[Opening Supplied material section]

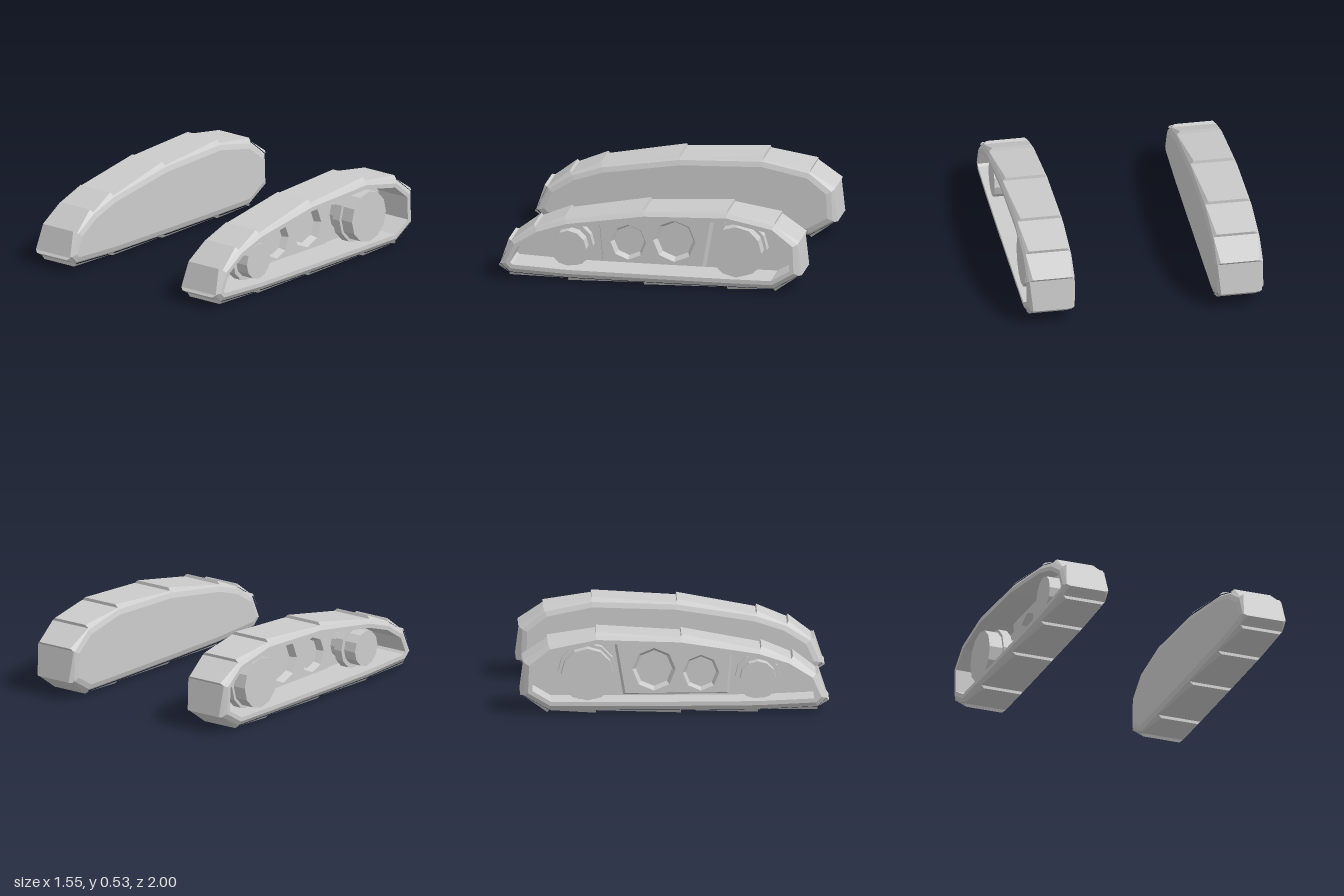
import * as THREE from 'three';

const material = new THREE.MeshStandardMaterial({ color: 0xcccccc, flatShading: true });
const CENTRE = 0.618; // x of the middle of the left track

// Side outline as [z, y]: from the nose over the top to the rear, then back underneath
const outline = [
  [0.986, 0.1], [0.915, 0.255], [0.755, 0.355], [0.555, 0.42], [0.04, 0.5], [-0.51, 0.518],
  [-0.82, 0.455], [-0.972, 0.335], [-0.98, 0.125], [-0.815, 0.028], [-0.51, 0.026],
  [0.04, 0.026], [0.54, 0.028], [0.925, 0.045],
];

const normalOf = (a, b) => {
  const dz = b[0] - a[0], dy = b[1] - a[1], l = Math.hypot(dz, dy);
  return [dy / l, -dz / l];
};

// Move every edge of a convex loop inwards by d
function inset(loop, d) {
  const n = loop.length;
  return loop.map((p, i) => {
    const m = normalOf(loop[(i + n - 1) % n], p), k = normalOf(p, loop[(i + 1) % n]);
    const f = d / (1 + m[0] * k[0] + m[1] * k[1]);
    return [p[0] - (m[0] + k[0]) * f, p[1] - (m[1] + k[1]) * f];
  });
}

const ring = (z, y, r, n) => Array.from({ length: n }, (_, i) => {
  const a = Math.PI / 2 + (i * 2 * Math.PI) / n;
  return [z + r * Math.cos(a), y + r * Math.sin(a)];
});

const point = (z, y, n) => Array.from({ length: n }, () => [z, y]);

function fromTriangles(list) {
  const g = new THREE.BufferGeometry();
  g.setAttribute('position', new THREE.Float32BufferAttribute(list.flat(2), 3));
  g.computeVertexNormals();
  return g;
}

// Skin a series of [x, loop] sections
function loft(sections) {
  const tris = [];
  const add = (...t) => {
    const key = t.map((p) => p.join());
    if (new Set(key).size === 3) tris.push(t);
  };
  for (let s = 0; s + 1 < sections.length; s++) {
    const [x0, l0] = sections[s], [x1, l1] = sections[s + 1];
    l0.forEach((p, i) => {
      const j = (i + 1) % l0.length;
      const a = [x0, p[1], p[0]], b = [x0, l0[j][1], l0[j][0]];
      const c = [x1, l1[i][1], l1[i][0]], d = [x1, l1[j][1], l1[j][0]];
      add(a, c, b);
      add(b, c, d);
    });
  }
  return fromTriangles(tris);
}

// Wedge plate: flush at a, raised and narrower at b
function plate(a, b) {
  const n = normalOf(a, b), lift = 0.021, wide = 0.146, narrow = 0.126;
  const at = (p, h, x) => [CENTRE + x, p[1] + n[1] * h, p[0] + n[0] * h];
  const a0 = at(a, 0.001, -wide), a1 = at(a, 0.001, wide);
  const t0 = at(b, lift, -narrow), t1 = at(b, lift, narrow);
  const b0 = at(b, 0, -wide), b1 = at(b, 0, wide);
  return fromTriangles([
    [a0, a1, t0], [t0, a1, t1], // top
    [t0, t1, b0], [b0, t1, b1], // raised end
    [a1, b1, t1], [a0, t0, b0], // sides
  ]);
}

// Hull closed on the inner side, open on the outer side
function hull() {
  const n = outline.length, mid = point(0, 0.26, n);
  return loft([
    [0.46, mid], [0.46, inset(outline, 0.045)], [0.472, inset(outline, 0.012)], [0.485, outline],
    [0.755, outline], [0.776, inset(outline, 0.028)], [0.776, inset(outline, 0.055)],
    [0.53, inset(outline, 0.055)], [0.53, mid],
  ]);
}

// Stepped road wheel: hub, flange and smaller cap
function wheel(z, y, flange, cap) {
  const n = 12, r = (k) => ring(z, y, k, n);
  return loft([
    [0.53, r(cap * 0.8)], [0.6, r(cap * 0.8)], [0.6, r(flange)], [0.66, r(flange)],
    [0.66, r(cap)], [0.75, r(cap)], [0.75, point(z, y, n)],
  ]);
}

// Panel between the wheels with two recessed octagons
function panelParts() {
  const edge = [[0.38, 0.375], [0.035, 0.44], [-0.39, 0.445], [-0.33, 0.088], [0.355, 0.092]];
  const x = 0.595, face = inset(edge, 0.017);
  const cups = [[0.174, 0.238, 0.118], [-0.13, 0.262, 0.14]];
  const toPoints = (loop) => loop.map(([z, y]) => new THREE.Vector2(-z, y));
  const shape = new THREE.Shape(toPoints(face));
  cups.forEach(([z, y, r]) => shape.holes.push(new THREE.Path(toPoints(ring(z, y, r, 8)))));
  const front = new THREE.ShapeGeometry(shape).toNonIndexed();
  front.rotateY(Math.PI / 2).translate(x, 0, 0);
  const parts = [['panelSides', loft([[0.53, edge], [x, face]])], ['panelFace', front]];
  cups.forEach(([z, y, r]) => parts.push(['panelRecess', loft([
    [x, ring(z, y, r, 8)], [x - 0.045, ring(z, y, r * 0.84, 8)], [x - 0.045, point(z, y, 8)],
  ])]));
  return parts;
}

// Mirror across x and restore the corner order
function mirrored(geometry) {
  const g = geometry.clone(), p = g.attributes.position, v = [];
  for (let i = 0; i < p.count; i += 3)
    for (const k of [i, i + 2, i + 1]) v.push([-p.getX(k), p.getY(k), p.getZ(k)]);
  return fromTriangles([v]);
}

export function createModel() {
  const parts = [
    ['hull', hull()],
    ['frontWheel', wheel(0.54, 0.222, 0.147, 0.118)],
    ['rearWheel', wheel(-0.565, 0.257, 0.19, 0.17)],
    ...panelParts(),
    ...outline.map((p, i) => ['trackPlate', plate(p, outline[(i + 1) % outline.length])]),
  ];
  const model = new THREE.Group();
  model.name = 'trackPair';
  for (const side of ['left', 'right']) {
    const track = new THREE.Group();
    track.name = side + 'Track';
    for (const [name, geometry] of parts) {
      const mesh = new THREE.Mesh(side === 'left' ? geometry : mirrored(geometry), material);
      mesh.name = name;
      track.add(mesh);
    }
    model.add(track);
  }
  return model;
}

[Closing Supplied material section]

When a line in the records above holds "wide", that line is to be reported.

  const n = normalOf(a, b), lift = 0.021, wide = 0.146, narrow = 0.126;
  const a0 = at(a, 0.001, -wide), a1 = at(a, 0.001, wide);
  const b0 = at(b, 0, -wide), b1 = at(b, 0, wide);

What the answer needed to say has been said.